Best practices for a high-performing multilingual website
How to choose the right languages for your multilingual website
Loyalty & Awards Dubai
It’s no secret that building a solid multilingual website is a must to truly engage your international audiences. But how can you seamlessly serve multiple markets and keep all versions up to date? Let’s look at expert tips to make your multilingual site a success in any language.
Set clear goals
There is no one-size-fits-all approach to website localization. With so much that can vary to best meet your objectives and clients’ needs, it’s important to pinpoint what you want to achieve. Drawing up a language strategy with multilingual website best practices finds where your customers are, which content you can translate to multiple languages and the most effective way to move forward.
You can start small – not all languages and pages are needed at once. For instance, prioritizing landing pages or brochures can yield tangible results and metrics.
Start off with a site audit
Ideally, localization should be planned from the outset.
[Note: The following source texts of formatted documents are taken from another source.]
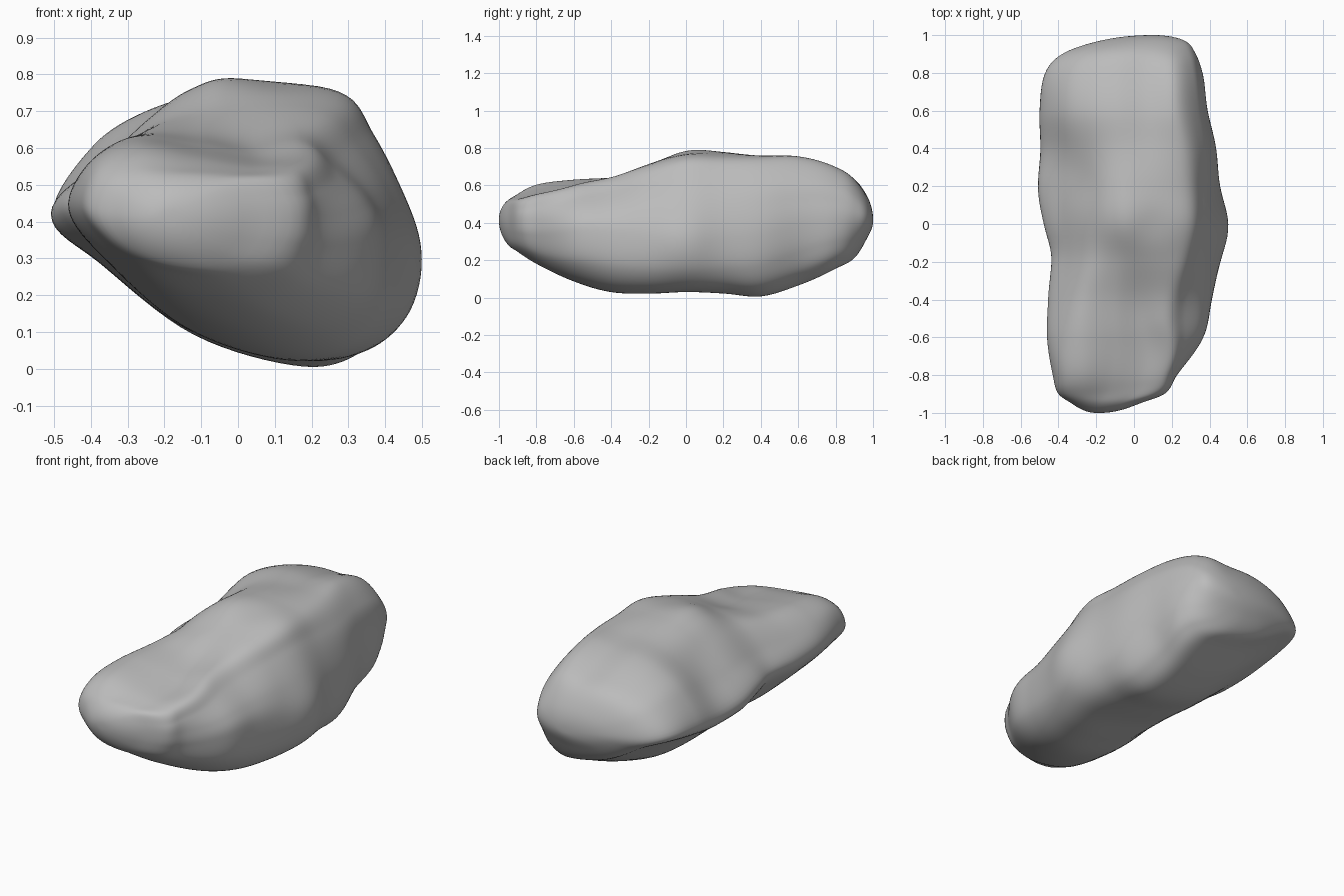
import bpy
import bmesh
import math
from mathutils import Vector

RINGS, AROUND = 96, 112

# Girth profiles (x, z), starting at the sharp left edge and running over the top
NOSE = [(-.42, .43), (-.38, .53), (-.27, .57), (-.12, .55), (.02, .53), (.15, .52), (.19, .46),
        (.20, .40), (.19, .33), (.14, .25), (.02, .21), (-.12, .22), (-.25, .26), (-.36, .34)]
FRONT = [(-.46, .44), (-.40, .56), (-.28, .64), (-.1, .63), (.04, .61), (.19, .63), (.28, .56),
         (.37, .47), (.41, .37), (.39, .20), (.27, .09), (.08, .07), (-.16, .15), (-.36, .31)]
MIDDLE = [(-.47, .44), (-.36, .56), (-.24, .68), (-.12, .76), (.01, .79), (.28, .75), (.37, .64),
          (.44, .49), (.47, .32), (.45, .15), (.34, .05), (.14, .04), (-.13, .12), (-.36, .31)]
BACK = [(-.50, .43), (-.39, .61), (-.25, .70), (-.1, .74), (.06, .74), (.23, .75), (.34, .63),
        (.38, .50), (.39, .38), (.37, .24), (.31, .12), (.18, .06), (-.11, .14), (-.37, .32)]
STEPS = [2 * math.pi * k / len(BACK) for k in range(len(BACK))]
TIP = [(-math.cos(a), math.sin(a)) for a in STEPS]
PROFILES = [(-1, TIP), (-.85, NOSE), (-.5, FRONT), (0, MIDDLE), (.6, BACK), (.85, BACK), (1, TIP)]

# Stations along the length: y, left, right, bottom, top
STATIONS = [(-1, -.2, -.18, .41, .42), (-.95, -.33, .03, .28, .53), (-.9, -.4, .16, .245, .56),
            (-.8, -.43, .23, .18, .6), (-.6, -.46, .37, .085, .625), (-.4, -.455, .41, .03, .655),
            (-.2, -.445, .445, .022, .73), (0, -.475, .465, .03, .79), (.2, -.5, .45, .02, .78),
            (.4, -.495, .435, .005, .765), (.6, -.50, .39, .065, .755),
            (.8, -.47, .36, .155, .695), (.9, -.38, .33, .21, .64), (.97, -.18, .27, .32, .54),
            (1, .09, .11, .41, .42)]

# Soft lumps and hollows: centre, radius, height
LUMPS = [((-.3, .25, .64), .15, -.02), ((-.1, -.2, .72), .18, -.015), ((.1, 0, .78), .1, -.012),
         ((.48, -.02, .3), .17, .035), ((-.48, .15, .43), .15, .01), ((-.44, -.15, .43), .1, -.01)]


def spline(a, b, c, d, t):
    """Smooth curve between b and c."""
    return b + (c - a) * (t / 2) + (a * 2 - b * 5 + c * 4 - d) * (t * t / 2) \
        + (b * 3 - a - c * 3 + d) * (t ** 3 / 2)


def girth(points):
    """Closed smooth outline scaled to a unit box."""
    pts, n, out = [Vector(p) for p in points], len(points), []
    for k in range(AROUND):
        i, t = divmod(k * n / AROUND, 1)
        i = int(i)
        out.append(spline(*(pts[(i + j) % n] for j in (-1, 0, 1, 2)), t))
    lo = [min(p[a] for p in out) for a in (0, 1)]
    hi = [max(p[a] for p in out) for a in (0, 1)]
    return [Vector([(p[a] - lo[a]) / (hi[a] - lo[a]) for a in (0, 1)]) for p in out]


def blend(keys, vals, x):
    """Smooth interpolation through unevenly spaced keys."""
    last = len(keys) - 1

    def slope(i):
        j, k = max(i - 1, 0), min(i + 1, last)
        return (vals[k] - vals[j]) / (keys[k] - keys[j])

    i = max(j for j in range(last) if keys[j] <= x)
    h = keys[i + 1] - keys[i]
    t = (x - keys[i]) / h
    s = t * t * (3 - 2 * t)
    return vals[i] * (1 - s) + vals[i + 1] * s + slope(i) * (h * t * (1 - t) ** 2) \
        - slope(i + 1) * (h * t * t * (1 - t))


# Loft the girths from front to back
profile_y = [y for y, _ in PROFILES]
columns = list(zip(*(girth(p) for _, p in PROFILES)))
station_angles = [math.acos(-s[0]) for s in STATIONS]
boxes = [Vector(s[1:]) for s in STATIONS]
bm = bmesh.new()
rings = []
for r in range(1, RINGS):
    angle = math.pi * r / RINGS
    y = -math.cos(angle)
    left, right, low, high = blend(station_angles, boxes, angle)
    outline = [blend(profile_y, column, y) for column in columns]
    rings.append([bm.verts.new((left + u.x * (right - left), y, low + u.y * (high - low)))
                  for u in outline])
for one, two in zip(rings, rings[1:]):
    for k in range(AROUND):
        m = (k + 1) % AROUND
        bm.faces.new((one[k], one[m], two[m], two[k]))

# Close the two ends
for ring, y, x in ((rings[0], -1, -.19), (rings[-1], 1, .1)):
    tip = bm.verts.new((x, y, .415))
    for k in range(AROUND):
        bm.faces.new((ring[k], ring[(k + 1) % AROUND], tip))
bmesh.ops.recalc_face_normals(bm, faces=bm.faces)
bm.normal_update()

# Push the lumps and hollows into the surface
for v in bm.verts:
    shift = sum(h * math.exp(-((v.co - Vector(c)).length / r) ** 2) for c, r, h in LUMPS)
    v.co += v.normal * shift

mesh = bpy.data.meshes.new("boulder")
bm.to_mesh(mesh)
bm.free()
boulder = bpy.data.objects.new("boulder", mesh)

# Stone colour
stone = bpy.data.materials.new("stone grey")
stone.use_nodes = True
colour = (.5, .5, .5, 1)
stone.diffuse_color = colour
stone.node_tree.nodes["Principled BSDF"].inputs["Base Color"].default_value = colour
mesh.materials.append(stone)

cube = bpy.data.objects.get("Cube")
if cube:
    bpy.data.objects.remove(cube)
bpy.context.collection.objects.link(boulder)
bpy.context.view_layer.objects.active = boulder
boulder.select_set(True)
bpy.ops.object.shade_smooth_by_angle(angle=math.radians(40))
But it’s never too late to make your website multilingual in a cost-effective way. In fact, you can put what you already have to work – that’s where a site audit comes in.
Our specialized consultants at Attached audit your existing content and recommend which services will best (re)build your site to reach your fullest potential. We find room for improvements, such as inconsistent forms of address or brand voices, terminology or design issues and multiple versions of old pages.
Choose an appropriate layout
On top of adapting your content, it’s vital to also rethink your site layout and where to place key information. In some Asian cultures, homepages have considerably more content with copy across the screen. For instance, Japanese websites tend to include more information about the brand and product on the entire homepage. However, a different language website, such as a French or English one, would be more user-friendly with ample space and fuller paragraphs aligned to the left for easier reading.
In the visual below, you see the homepage of the McDonald's website for four different countries: United Kingdom, Japan, United Arab Emirates and China. They all have a different layout.
Finally, make sure your design includes a language selector (or language switcher) in a place that’s easy to find (typically at the top or bottom of the page).
Manage updates effectively
Localization is a continuous process, so updates and maintenance should regularly be on your calendar. APIs and CMS connectors make updates straightforward by automatically importing the source copy into a computer-assisted translation (CAT) tool and exporting the translator’s work, saving time and avoiding errors.
Attached’s teams can help manage your content to keep your localized pages consistent and offer advice when different versions of your site need unique campaigns, news or blog posts to appeal to local audiences.
Tailoring your website to new markets and improving user experience requires thorough planning and specialists. With an expert partner like Attached, you’ll already be one step ahead. Our site audit informs your language strategy and places your business on a sound footing to attract new audiences and customers across borders.
Reach out today to get started for expert advice on localizing your website.Find more elements to consider for localizing your website, or reach out today to get started.